HMS Monarch was the first seagoing British warship to carry her guns in turrets, and the first British warship to carry guns of 12-inch (300 mm) calibre.
The Ekaterina II class were a class of four battleships built for the Imperial Russian Navy in the 1880s. They were the first battleships built for the Black Sea Fleet. Their design was highly unusual in having the main guns on three barbettes grouped in a triangle around a central armored redoubt, two side-by-side forward and one on the centerline aft. This was intended to maximize their firepower forward, both when operating in the narrow waters of the Bosphorus and when ramming. Construction was slow because they were the largest warships built until then in the Black Sea, and the shipyards had to be upgraded to handle them.
The casemate ironclad was a type of iron or iron-armored gunboat briefly used in the American Civil War by both the Confederate States Navy and its adversary, the Union Navy. Compared to the turreted ironclad warships that became standard, the casemate ironclad did not have its individual cannons encased in a separate armored gun deck/turret, but instead had a single casemate structure, or armored citadel, on the main deck housing the entire gun battery. As the guns were carried on the top of the ship yet still fired through fixed gunports, the casemate ironclad is seen as an intermediate stage between the traditional broadside frigate and the modern warships.

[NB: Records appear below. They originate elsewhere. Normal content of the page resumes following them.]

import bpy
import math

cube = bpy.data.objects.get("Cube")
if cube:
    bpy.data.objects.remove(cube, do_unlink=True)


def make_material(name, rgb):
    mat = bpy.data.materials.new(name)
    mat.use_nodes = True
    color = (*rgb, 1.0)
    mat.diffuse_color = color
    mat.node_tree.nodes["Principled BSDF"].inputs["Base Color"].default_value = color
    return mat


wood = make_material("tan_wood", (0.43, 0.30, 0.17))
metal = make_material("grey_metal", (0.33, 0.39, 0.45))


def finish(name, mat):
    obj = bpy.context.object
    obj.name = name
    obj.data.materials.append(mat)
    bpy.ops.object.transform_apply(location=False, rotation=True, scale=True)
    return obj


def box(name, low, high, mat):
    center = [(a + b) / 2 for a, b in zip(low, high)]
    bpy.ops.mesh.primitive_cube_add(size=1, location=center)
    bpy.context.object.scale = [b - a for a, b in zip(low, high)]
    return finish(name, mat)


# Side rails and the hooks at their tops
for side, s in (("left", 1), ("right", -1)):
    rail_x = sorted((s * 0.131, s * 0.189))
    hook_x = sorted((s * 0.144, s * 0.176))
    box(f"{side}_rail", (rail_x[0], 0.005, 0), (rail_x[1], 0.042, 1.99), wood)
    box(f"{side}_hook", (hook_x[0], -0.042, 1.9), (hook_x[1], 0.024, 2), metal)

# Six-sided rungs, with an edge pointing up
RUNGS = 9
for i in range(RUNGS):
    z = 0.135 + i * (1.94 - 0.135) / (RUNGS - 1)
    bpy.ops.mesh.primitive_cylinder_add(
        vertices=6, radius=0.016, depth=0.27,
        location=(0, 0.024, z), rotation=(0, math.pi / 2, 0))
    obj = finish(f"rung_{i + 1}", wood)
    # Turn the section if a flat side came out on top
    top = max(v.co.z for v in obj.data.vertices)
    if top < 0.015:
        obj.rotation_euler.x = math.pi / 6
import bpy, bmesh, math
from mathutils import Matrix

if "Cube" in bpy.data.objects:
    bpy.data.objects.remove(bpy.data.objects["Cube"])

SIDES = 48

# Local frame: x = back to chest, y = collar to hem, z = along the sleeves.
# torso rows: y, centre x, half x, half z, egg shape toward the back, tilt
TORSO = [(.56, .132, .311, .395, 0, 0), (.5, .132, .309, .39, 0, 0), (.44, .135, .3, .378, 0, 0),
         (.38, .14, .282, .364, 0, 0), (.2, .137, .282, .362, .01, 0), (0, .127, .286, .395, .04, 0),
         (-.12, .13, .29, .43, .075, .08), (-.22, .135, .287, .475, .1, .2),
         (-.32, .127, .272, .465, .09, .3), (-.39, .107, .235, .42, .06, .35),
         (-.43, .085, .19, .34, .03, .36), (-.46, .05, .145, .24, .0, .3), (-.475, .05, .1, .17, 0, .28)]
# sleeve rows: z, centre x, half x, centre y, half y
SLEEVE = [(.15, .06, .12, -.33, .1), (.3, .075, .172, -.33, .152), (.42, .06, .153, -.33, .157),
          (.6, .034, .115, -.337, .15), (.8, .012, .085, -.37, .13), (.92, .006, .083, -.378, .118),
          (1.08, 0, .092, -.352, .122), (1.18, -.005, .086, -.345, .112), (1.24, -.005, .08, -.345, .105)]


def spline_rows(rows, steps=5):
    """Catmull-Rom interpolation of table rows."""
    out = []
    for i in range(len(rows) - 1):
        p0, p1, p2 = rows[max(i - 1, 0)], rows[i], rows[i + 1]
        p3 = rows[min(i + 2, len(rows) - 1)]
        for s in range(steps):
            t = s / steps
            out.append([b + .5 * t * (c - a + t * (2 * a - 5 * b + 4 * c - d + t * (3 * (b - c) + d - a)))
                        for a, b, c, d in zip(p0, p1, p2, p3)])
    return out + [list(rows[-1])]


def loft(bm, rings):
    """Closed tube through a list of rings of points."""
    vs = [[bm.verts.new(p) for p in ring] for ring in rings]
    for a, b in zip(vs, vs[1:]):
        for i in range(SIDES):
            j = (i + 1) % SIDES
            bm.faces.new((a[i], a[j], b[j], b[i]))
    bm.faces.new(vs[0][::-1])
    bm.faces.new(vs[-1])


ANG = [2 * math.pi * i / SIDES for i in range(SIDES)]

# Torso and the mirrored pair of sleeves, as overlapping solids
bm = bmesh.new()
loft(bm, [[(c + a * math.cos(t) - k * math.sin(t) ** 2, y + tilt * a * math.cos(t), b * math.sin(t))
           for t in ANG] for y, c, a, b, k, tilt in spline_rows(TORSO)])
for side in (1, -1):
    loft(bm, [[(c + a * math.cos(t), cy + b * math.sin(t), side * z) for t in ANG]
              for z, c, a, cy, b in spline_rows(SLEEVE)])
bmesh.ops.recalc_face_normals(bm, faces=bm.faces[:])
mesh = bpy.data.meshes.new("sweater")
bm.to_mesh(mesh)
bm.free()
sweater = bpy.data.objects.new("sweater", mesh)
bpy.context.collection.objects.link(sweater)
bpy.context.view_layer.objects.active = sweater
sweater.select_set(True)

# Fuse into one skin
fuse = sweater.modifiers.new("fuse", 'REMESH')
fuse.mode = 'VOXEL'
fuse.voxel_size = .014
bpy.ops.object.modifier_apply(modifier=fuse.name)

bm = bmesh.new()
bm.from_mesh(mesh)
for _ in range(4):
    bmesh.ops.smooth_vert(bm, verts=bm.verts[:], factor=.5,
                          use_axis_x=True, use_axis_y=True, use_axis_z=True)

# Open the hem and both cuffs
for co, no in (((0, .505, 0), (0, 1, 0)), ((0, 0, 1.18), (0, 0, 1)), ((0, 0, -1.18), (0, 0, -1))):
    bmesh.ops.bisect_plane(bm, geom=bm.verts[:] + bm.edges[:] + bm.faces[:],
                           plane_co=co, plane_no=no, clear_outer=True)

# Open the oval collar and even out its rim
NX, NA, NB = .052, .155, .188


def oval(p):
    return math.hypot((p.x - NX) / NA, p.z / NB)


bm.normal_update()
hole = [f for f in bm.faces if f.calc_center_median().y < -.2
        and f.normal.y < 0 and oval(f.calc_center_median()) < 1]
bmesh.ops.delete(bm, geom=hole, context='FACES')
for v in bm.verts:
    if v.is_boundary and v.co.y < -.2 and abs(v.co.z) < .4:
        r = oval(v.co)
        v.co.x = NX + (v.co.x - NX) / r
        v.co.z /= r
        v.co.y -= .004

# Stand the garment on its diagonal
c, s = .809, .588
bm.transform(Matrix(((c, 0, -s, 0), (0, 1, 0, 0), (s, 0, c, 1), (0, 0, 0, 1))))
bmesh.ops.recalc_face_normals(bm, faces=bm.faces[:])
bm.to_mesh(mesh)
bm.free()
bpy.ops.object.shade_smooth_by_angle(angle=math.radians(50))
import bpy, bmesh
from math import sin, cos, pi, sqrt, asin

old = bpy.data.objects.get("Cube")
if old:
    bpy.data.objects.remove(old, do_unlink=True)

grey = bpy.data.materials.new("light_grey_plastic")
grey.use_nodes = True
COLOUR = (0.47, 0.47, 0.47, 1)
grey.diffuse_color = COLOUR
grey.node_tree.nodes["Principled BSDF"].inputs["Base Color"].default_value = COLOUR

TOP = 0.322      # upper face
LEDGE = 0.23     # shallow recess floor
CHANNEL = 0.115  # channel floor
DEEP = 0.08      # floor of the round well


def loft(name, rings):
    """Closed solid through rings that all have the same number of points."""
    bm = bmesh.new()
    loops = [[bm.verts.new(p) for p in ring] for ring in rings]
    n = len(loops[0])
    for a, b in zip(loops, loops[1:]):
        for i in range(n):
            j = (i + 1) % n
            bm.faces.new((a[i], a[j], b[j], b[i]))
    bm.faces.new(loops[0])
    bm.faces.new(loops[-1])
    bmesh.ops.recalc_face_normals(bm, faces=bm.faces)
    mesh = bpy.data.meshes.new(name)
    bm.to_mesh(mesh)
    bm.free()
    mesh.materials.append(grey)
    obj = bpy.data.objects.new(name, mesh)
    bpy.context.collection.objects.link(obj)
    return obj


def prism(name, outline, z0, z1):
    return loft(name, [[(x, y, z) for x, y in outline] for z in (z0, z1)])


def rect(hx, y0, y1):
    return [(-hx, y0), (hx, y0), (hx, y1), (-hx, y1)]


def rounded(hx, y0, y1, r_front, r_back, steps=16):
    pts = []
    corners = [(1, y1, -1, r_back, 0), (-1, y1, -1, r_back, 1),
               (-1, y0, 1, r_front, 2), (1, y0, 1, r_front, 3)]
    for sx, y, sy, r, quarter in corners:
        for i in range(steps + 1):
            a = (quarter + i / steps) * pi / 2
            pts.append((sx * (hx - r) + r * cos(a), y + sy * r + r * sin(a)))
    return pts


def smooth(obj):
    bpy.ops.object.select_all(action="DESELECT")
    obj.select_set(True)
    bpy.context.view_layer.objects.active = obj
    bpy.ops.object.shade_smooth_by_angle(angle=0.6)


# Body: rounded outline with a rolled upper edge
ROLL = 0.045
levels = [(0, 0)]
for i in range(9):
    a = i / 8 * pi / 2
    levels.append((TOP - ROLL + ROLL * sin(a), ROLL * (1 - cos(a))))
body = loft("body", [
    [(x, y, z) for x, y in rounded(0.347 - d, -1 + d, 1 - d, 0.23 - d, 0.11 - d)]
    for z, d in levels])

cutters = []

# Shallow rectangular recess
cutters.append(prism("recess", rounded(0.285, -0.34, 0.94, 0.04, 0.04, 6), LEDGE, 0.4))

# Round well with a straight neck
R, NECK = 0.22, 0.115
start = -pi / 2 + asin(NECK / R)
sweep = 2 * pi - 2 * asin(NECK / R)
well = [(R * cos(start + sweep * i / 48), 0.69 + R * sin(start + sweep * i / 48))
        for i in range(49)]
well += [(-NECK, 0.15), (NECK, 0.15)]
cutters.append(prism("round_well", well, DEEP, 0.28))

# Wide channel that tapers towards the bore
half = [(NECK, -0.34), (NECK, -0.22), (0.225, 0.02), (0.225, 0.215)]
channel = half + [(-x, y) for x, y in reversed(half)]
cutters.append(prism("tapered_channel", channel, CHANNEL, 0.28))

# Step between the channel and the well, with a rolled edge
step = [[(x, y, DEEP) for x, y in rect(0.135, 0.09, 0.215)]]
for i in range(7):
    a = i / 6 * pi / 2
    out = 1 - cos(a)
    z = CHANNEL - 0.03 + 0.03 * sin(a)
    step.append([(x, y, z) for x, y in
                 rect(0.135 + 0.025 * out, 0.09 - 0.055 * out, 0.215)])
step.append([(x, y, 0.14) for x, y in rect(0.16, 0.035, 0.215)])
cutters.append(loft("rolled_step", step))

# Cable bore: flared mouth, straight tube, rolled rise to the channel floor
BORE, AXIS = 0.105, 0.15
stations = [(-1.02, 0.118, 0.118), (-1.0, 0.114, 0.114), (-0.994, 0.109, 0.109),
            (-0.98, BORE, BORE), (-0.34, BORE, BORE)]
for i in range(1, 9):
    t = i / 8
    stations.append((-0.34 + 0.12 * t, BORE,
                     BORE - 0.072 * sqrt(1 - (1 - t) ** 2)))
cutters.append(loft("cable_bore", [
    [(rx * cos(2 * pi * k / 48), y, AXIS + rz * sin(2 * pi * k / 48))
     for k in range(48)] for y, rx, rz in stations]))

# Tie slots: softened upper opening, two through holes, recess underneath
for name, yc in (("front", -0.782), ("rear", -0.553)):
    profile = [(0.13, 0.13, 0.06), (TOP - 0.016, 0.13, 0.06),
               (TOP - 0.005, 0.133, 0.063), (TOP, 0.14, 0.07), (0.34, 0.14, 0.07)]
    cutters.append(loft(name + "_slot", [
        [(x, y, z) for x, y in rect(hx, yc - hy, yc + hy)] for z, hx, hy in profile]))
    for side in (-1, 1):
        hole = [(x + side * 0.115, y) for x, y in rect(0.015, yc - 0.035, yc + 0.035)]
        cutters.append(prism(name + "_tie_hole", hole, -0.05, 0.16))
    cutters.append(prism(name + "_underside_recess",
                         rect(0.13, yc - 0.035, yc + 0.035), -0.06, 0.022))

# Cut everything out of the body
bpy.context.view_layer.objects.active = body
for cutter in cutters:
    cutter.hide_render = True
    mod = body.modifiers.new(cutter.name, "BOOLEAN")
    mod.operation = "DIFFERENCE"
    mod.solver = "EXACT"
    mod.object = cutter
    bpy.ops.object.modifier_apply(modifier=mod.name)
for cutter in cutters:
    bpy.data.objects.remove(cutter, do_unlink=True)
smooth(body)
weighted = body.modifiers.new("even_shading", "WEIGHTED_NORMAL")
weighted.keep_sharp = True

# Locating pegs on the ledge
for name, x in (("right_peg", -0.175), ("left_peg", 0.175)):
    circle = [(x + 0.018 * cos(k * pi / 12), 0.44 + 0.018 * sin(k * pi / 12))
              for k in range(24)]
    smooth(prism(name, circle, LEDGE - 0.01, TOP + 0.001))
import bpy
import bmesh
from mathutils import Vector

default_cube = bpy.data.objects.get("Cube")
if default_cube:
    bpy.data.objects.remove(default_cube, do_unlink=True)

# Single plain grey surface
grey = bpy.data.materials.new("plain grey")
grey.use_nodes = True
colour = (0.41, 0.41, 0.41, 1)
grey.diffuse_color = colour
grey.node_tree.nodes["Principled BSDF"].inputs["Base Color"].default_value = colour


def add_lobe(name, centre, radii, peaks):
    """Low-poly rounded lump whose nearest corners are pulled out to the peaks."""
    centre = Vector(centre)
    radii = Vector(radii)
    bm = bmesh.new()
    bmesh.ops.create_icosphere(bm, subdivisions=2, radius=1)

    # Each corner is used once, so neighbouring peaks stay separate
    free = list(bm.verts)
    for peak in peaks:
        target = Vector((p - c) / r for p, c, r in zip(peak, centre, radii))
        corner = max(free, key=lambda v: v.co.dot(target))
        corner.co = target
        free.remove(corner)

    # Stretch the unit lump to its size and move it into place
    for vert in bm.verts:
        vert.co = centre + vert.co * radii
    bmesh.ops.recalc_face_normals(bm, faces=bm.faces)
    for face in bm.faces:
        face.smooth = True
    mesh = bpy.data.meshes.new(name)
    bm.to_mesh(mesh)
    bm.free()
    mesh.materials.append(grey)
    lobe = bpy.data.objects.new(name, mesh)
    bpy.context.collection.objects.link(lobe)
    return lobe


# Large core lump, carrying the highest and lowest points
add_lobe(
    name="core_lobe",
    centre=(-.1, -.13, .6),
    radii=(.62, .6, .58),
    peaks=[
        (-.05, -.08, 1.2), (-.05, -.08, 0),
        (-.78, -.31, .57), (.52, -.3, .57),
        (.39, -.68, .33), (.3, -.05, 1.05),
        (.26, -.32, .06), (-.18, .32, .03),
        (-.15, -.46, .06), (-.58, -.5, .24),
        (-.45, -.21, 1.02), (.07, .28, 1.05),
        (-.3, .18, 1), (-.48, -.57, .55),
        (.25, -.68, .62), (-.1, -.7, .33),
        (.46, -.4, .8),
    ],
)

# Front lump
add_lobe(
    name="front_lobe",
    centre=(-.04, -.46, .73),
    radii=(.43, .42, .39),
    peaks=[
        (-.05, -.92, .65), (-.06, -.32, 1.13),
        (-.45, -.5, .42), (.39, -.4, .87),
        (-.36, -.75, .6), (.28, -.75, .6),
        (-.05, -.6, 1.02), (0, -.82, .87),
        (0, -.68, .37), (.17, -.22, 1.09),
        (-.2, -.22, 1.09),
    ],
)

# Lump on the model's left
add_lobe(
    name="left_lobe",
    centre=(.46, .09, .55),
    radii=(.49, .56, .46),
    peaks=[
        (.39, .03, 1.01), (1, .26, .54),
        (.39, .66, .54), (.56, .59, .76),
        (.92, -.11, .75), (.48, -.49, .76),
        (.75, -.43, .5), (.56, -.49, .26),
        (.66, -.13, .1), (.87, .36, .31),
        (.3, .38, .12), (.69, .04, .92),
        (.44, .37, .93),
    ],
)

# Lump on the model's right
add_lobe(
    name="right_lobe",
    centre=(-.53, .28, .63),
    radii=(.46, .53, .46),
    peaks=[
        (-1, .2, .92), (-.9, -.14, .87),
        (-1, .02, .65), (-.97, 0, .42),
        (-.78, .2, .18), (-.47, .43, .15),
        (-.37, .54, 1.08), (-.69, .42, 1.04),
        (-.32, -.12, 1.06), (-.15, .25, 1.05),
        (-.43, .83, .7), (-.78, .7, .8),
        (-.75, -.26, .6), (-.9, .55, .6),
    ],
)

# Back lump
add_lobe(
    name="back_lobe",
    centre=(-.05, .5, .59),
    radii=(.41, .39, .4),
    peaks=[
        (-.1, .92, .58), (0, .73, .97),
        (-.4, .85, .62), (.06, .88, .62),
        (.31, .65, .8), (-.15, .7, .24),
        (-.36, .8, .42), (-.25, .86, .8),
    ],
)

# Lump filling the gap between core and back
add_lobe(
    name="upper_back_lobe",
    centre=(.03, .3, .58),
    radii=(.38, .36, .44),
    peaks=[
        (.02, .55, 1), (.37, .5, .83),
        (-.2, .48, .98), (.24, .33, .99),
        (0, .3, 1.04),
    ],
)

The dreadnought was the predominant type of battleship in the early 20th century. The first of the kind, the Royal Navy's HMS Dreadnought, had such an impact when launched in 1906 that similar battleships built after her were referred to as "dreadnoughts", and earlier battleships became known as pre-dreadnoughts. Her design had two revolutionary features: an "all-big-gun" armament scheme, with an unprecedented number of heavy-calibre guns, and steam turbine propulsion. As dreadnoughts became a crucial symbol of national power, the arrival of these new warships renewed the naval arms race between the United Kingdom and Germany. Dreadnought races sprang up around the world, including in South America, lasting up to the beginning of World War I. Successive designs increased rapidly in size and made use of improvements in armament, armour and propulsion throughout the dreadnought era. Within five years, new battleships outclassed Dreadnought herself. These more powerful vessels were known as "super-dreadnoughts". Most of the original dreadnoughts were scrapped after the end of World War I under the terms of the Washington Naval Treaty, but many of the newer super-dreadnoughts continued serving throughout World War II.
Chesma was the second ship of the Ekaterina II-class battleships built for the Imperial Russian Navy in the 1880s. When the ship was completed she proved to be very overweight which meant that much of her waterline armor belt was submerged. Russian companies could not produce the most advanced armour and machinery desired by the Naval General Staff, so they were imported from the United Kingdom and Belgium. Chesma spent her career as part of the Black Sea Fleet.
A gunport is an opening in the side of the hull of a ship, above the waterline, which allows the muzzle of artillery pieces mounted on the gun deck to fire outside. The origin of this technology is not precisely known, but can be traced back to the late 15th century, with the appearance of artillery in naval warfare. Ships featuring gunports were said to be pierced, since the ports were cut through the hull after the construction.